> _What is being asked_
In the entries below, count every line that has the string "data", and answer with that count alone.

> _Input for this task_
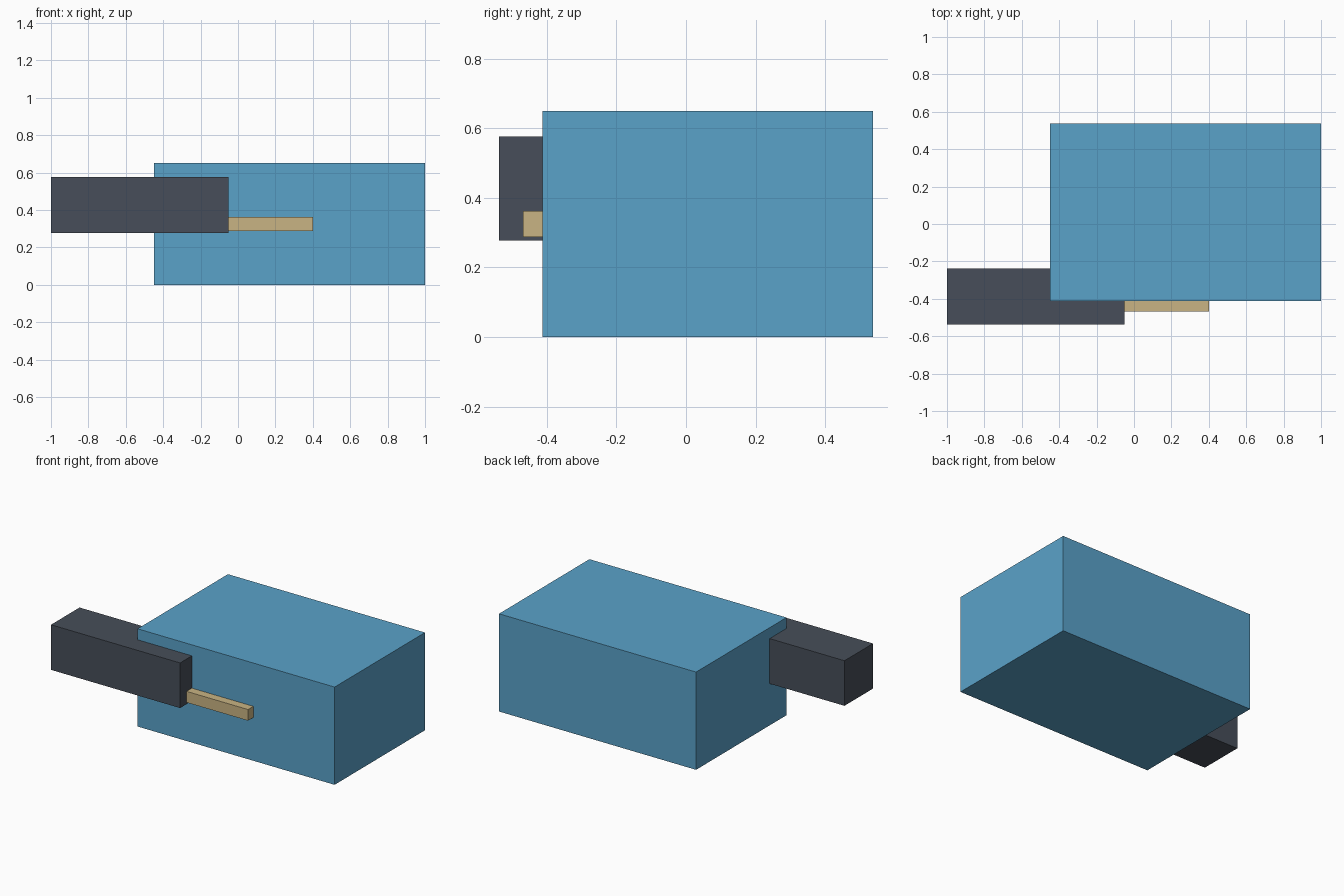
import bpy
from mathutils import Vector

cube = bpy.data.objects.get("Cube")
if cube:
    bpy.data.objects.remove(cube, do_unlink=True)


def material(name, rgb):
    mat = bpy.data.materials.new(name)
    mat.use_nodes = True
    color = (*rgb, 1.0)
    mat.diffuse_color = color
    mat.node_tree.nodes["Principled BSDF"].inputs["Base Color"].default_value = color
    return mat


def block(name, low, high, mat):
    """Flat-shaded box between two opposite corners."""
    low, high = Vector(low), Vector(high)
    bpy.ops.mesh.primitive_cube_add(size=1, location=(low + high) / 2)
    obj = bpy.context.object
    obj.name = name
    obj.scale = high - low
    bpy.ops.object.transform_apply(location=False, rotation=False, scale=True)
    obj.data.materials.append(mat)
    return obj


blue = material("sky blue", (0.102, 0.361, 0.584))
slate = material("dark slate", (0.063, 0.076, 0.100))
tan = material("tan", (0.584, 0.456, 0.227))

# Large main body
block("main_body", (-0.45, -0.413, 0), (1, 0.537, 0.65), blue)

# Square beam set into the front and overhanging the side
block("side_beam", (-1, -0.537, 0.277), (-0.05, -0.237, 0.577), slate)

# Slim rod running from the end of the beam along the front
block("front_rod", (-0.06, -0.469, 0.288), (0.402, -0.30, 0.362), tan)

> _Reply_
4